I also think of all the time and effort that our Olympic athletes have put in for years to make it to these prestigious contests. But, each had set goals and then developed a strategy of discipline and practice to achieve their goal. (Of course they need some natural ability to build on in their area of expertise!). It is always interesting when they give the backgrounds of some of the competitors and what they went through to get to become one of the world’s best in their field. It has often involved some real struggles and sacrifice.
Then I am reminded of Paul’s oft comparison of the Christian life to athletics, especially to running a race or boxing. For example, he wrote in I Cor. 9:24-27: “Do you not know that those who run in a race all run, but only one receives the prize? Run in such a way that you may win. And everyone who competes in the games exercises self control in all things. They then do it to receive a perishable wreath, but we an imperishable Therefore I run in such a way, as not without aim; I box in such a way, as not beating the air; but I buffet my body and make it my slave, lest possibly after I have preached to others, I myself should be disqualified.” Paul draws on his readers’ knowledge of the Isthmian games, which were held every two years near Corinth (Greece). Paul’s challenge to the Corinthian believers—and to us—was to consider how, if these competitors worked that hard for a temporary reward ( a wreath of greenery), how much more should we, as “ambassadors for Christ” (II Cor. 5:20) have self-discipline and “put in the time” as we carry out our service for Christ, knowing that ours will be an eternal reward. Paul left us a great example of one who was willing to “put in the time and effort” to fulfill his ministry. He made his body his slave lest he should be “disqualified” (Greek = adikomos) which refers to a cracked pot, not one thrown away, but put on the shelf. Paul did not want God to put him on the shelf. He wanted to “run with endurance the race that was set before him” (Heb. 12:1). And that took great discipline and dependence upon the Lord, as Paul faced great adversity, including several imprisonments, beatings, whippings, shipwrecks, and even stoning. He faced dangers on every hand and had many a sleepless night and felt the burden of caring for the churches he helped found. But as he shared in his testimony to the elders of the Ephesus church, he said: ”But none of these things move me, neither do I count my life as dear to myself, in order that I may finish my course with joy, and the ministry which I received from the Lord Jesus, to testify solemnly of the gospel of the grace of God” (Acts 20:24).

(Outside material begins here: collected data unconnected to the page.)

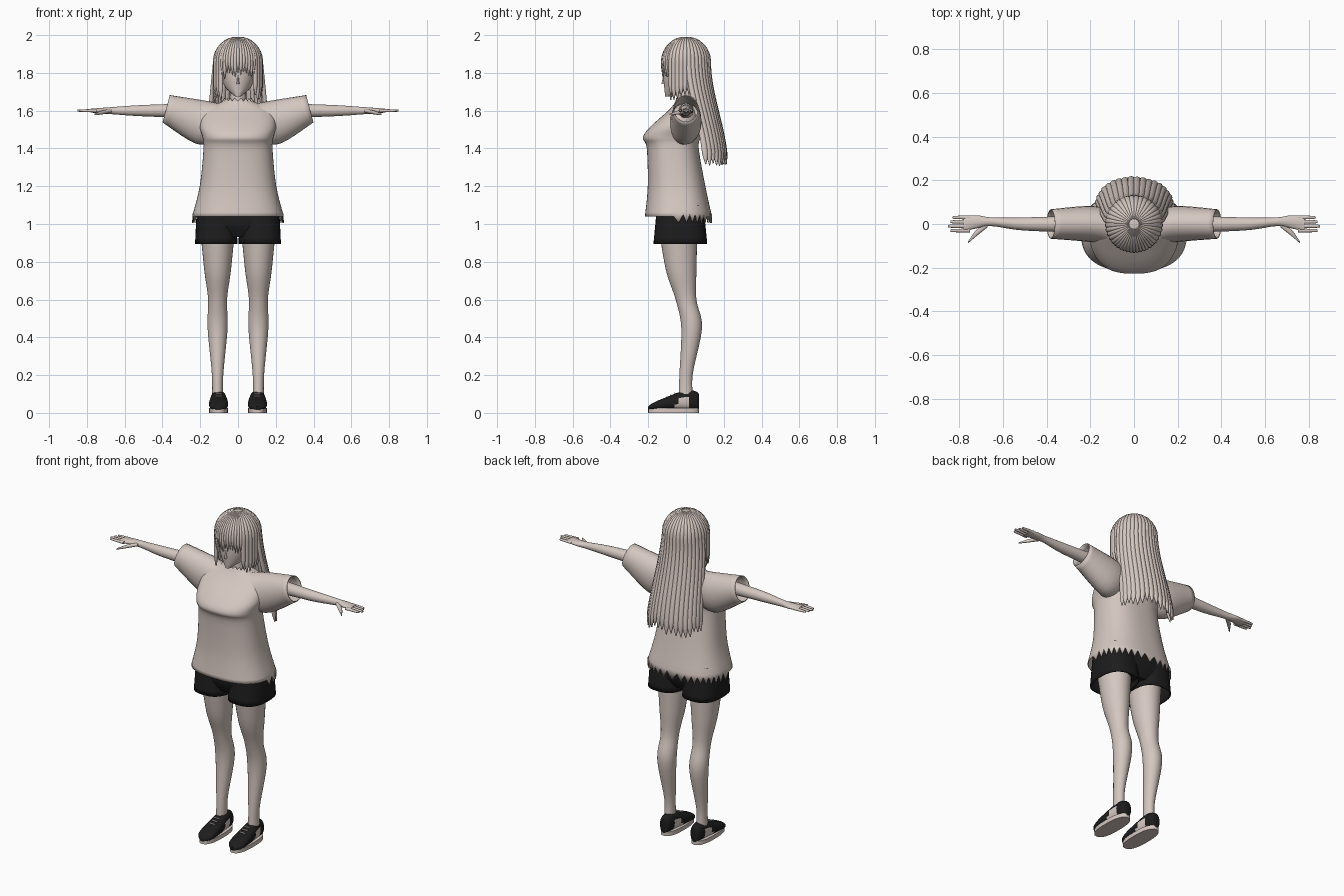
import bpy, bmesh, math, random
from mathutils import Vector

random.seed(4)
X, Y, Z = Vector((1, 0, 0)), Vector((0, 1, 0)), Vector((0, 0, 1))

cube = bpy.data.objects.get("Cube")
if cube:
    bpy.data.objects.remove(cube, do_unlink=True)


def material(name, color):
    created = bpy.data.materials.new(name)
    created.use_nodes = True
    created.diffuse_color = (*color, 1)
    shader = created.node_tree.nodes["Principled BSDF"]
    shader.inputs["Base Color"].default_value = (*color, 1)
    return created


pale = material("pale_clay", (.66, .57, .53))
black = material("black_cloth", (.012, .012, .012))


def spline(rows, steps=5):
    """Catmull-Rom resampling of rows of numbers."""
    rows = [Vector(row) for row in rows]
    last = len(rows) - 1
    result = []
    for i in range(last):
        start, stop = rows[i], rows[i + 1]
        leave = (stop - rows[max(i - 1, 0)]) / 2
        arrive = (rows[min(i + 2, last)] - start) / 2
        for s in range(steps):
            t = s / steps
            ease = t * t * (3 - 2 * t)
            result.append(start.lerp(stop, ease) + leave * t * (1 - t) ** 2
                          - arrive * t * t * (1 - t))
    return result + [rows[last]]


def ring(centre, u, v, half_u, half_v, count=24, power=2):
    """Superellipse around centre, spanned by the directions u and v."""
    def rounded(value):
        return math.copysign(abs(value) ** (2 / power), value)

    points = []
    for i in range(count):
        angle = math.tau * i / count
        points.append(Vector(centre) + u * half_u * rounded(math.cos(angle))
                      + v * half_v * rounded(math.sin(angle)))
    return points


def build(name, tubes, materials=(pale,), caps=True, mirror=False, solid=False, rule=None):
    """Skin lists of rings into one object."""
    bm = bmesh.new()
    for rings in tubes:
        loops = [[bm.verts.new(point) for point in points] for points in rings]
        for low, high in zip(loops, loops[1:]):
            for i in range(len(low)):
                bm.faces.new((low[i - 1], low[i], high[i], high[i - 1]))
        if caps:
            bm.faces.new(reversed(loops[0]))
            bm.faces.new(loops[-1])
    bmesh.ops.recalc_face_normals(bm, faces=bm.faces)
    if rule:
        for face in bm.faces:
            face.material_index = rule(face.calc_center_median(), face.normal)
    mesh = bpy.data.meshes.new(name)
    bm.to_mesh(mesh)
    bm.free()
    part = bpy.data.objects.new(name, mesh)
    bpy.context.collection.objects.link(part)
    for entry in materials:
        mesh.materials.append(entry)
    bpy.ops.object.select_all(action='DESELECT')
    bpy.context.view_layer.objects.active = part
    part.select_set(True)
    bpy.ops.object.shade_smooth_by_angle(angle=math.radians(50))
    if solid:
        thickness = part.modifiers.new("thickness", 'SOLIDIFY')
        thickness.thickness, thickness.offset = .005, 0
    if mirror:
        part.modifiers.new("mirror", 'MIRROR')


def upright(rows, x=0, count=32, power=2):
    """Rings stacked in z from rows of (z, half width, half depth, centre y)."""
    return [ring((x, y, z), X, Y, width, depth, count, power)
            for z, width, depth, y in spline(rows)]


def sideways(rows, tilt=0):
    """Rings along x from rows of (x, half depth, half height, centre y, centre z)."""
    return [ring((x, y, z), Y, Z - X * tilt, depth, height)
            for x, depth, height, y, z in spline(rows)]


# Legs
build("legs", [upright([
    (.06, .03, .04, 0), (.2, .03, .035, 0), (.45, .053, .055, .03),
    (.6, .05, .055, 0), (.75, .07, .08, -.025), (.95, .09, .1, -.04)], x=.108)], mirror=True)

# Shorts: two wide legs and a joining seat
build("shorts_legs", [upright([(.895, .11, .14, -.03), (1.1, .1, .12, -.03)], x=.115, power=2.6)],
      (black,), caps=False, mirror=True, solid=True)
build("shorts_seat", [upright([(.93, .15, .1, -.03), (1, .21, .13, -.03), (1.1, .2, .12, -.03)],
                              power=2.6)], (black,))

# Shirt body with ragged hem and neckline
body = upright([
    (1.04, .24, .175, -.04), (1.2, .2, .15, -.05), (1.4, .18, .135, -.07), (1.46, .185, .15, -.075),
    (1.52, .2, .13, -.05), (1.6, .18, .08, -.01), (1.65, .07, .05, 0)], count=72, power=2.5)
for i, point in enumerate(body[0]):
    if point.y > -.06:
        point.z += .01 if i % 2 else -.035
for i, point in enumerate(body[-1]):
    point.z += .008 * abs(i % 4 - 2)
build("shirt_body", [body], caps=False, solid=True)

# Sleeves, with slanted cuffs
build("shirt_sleeves", [sideways([
    (.1, .08, .1, -.02, 1.53), (.2, .08, .11, 0, 1.54), (.38, .065, .07, 0, 1.61)], tilt=.26)],
    caps=False, mirror=True, solid=True)

# Arms with palms, then fingers and thumbs
build("arms", [sideways([
    (.2, .04, .04, 0, 1.6), (.5, .03, .03, 0, 1.6), (.65, .02, .02, .01, 1.6),
    (.72, .03, .015, .01, 1.6), (.78, .035, .01, 0, 1.6)])], mirror=True)
digits = [sideways([(.67, .015, .01, 0, 1.6), (.72, .015, .01, -.04, 1.59),
                    (.76, .004, .004, -.085, 1.58)])]
for k in range(4):
    spread, tip = .03 - .02 * k, .85 - .01 * abs(k - 2)
    digits.append(sideways([(.75, .009, .009, spread, 1.6), (tip - .01, .007, .006, spread, 1.6),
                            (tip, .002, .002, spread, 1.6)]))
build("fingers", digits, mirror=True)

# Neck, head and nose
build("neck", [upright([(1.56, .05, .05, 0), (1.74, .04, .045, 0)])])
build("head", [upright([
    (1.675, .015, .02, -.09), (1.72, .065, .08, -.035), (1.78, .09, .1, -.02),
    (1.85, .095, .105, -.01), (1.96, .05, .06, 0)])])
build("nose", [upright([(1.74, .008, .015, -.115), (1.79, .004, .01, -.11)])])

# Hair: strands run over a dome from the crown, then hang down
brow, radius, rise = 1.86, .122, .13


def strand(angle, width, end, long):
    across, forward = math.cos(angle), math.sin(angle)
    path = []
    for i in range(1, 9):
        turn = math.pi * i / 16
        reach = radius * math.sin(turn)
        path.append(Vector((reach * across, reach * forward, brow + rise * math.cos(turn))))
    for i in range(1, 19):
        drop = (brow - end) * i / 18
        t = min(1, drop / .55)
        sway = .09 * t * t * (3 - 2 * t) if long else 0
        flare = drop / 10 if long else 0
        path.append(Vector(((radius + flare) * across, sway + radius * forward, brow - drop)))
    side = Vector((-forward, across, 0))
    rings = []
    for i, point in enumerate(path):
        along = path[min(i + 1, len(path) - 1)] - path[max(i - 1, 0)]
        outward = side.cross(along).normalized()
        fade = min(1, (point.z - end) / .06 + .12)
        reach = min(radius * math.sin(math.pi * min(i + 1, 8) / 16) + (brow - point.z) / 20
                    if long and point.z < brow else radius * math.sin(math.pi * min(i + 1, 8) / 16), 1)
        rings.append(ring(point, side, outward, reach * width * fade * .66,
                          .003 + .008 * fade * min(1, i / 6), count=10))
    return rings


def lock(name, first, last, count, end, long=False):
    """Strands side by side between two angles in degrees."""
    width = math.radians(last - first) / count
    build(name, [strand(math.radians(first) + width * (i + .5), width,
                        end + random.uniform(-.02, .02), long) for i in range(count)])


lock("back_hair", 2, 178, 18, 1.325, long=True)
lock("left_side_hair", -46, 12, 6, 1.67)
lock("right_side_hair", 168, 226, 6, 1.67)
lock("fringe", -136, -44, 13, 1.785)
cap = []
for i in range(1, 9):
    turn = math.pi * i / 16
    reach = (radius - .005) * math.sin(turn)
    cap.append(ring((0, 0, brow + (rise - .005) * math.cos(turn)), X, Y, reach, reach))
build("hair_cap", [cap])


# Shoes: black upper with a pale side panel, pale sole and laces
def panel(centre, normal):
    return int(centre.z / 2 - .07 < centre.y < .02 and centre.z < .085 and abs(normal.x) > .5)


upper = [ring((.103, y, .015 + height / 2), X, Z, width, height / 2, power=2.4)
         for y, width, height in spline([
             (-.2, .015, .02), (-.17, .045, .04), (-.1, .05, .07),
             (0, .04, .105), (.06, .03, .095), (.07, .01, .07)])]
build("shoe_uppers", [upper], (black, pale), mirror=True, rule=panel)
build("shoe_soles", [upright([(0, .05, .135, -.065), (.025, .05, .135, -.065)],
                             x=.103, power=2.5)], mirror=True)
laces = []
for k in range(3):
    y, z = .02 * k - .1, .01 * k + .084
    laces.append(sideways([(.085, .004, .003, y, z), (.12, .004, .003, y, z)]))
build("shoe_laces", laces, mirror=True)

When it came to the end of his life, as Paul faced execution at the hands of Nero, Emperor of Rome, he wrote in his final letter to his understudy and friend, Timothy, “For I am already being poured out as a drink offering and the time of my departure has come. I have fought a good fight, I have finished the course, I have kept the faith; in the future there is laid up for me the crown of righteousness, which the Lord, the righteous Judge, will award to me on that day; and not only to me, but also to all who have loved His appearing” (II Tim. 4:6-8).
Unfortunately, I believe the same is true among Christians as is true in the sports world (and life in general)—many are content to just give token commitment and few are willing to “put in the time” and be totally committed and set goals. We only get involved in our local assembly of believers when it is convenient and works into our schedule. We neglect the reading and study of Scripture because of our hectic lifestyle. We don’t share Christ with others because we just don’t feel qualified, or we are afraid of what they may think or say or do, or we don’t want them to judge Christianity by the way we have been living. We will put in the time and effort to achieve some temporal rewards, while we neglect what will last for eternity.
So, what was the Apostle Paul’s secret? What motivated him to give his all? He tells us in II Cor. 5:14,15, where he writes: “For the love of Christ controls us, having concluded this, that one died for all, therefore all died; and He died for all, that they who live should no longer live for themselves, but for Him who died and rose again on their behalf.” Jesus died not only to save us from our sins, but also that we might live for him. After all He’s done for me, how can I do less than give Him my best (put in the time) and live for Him completely.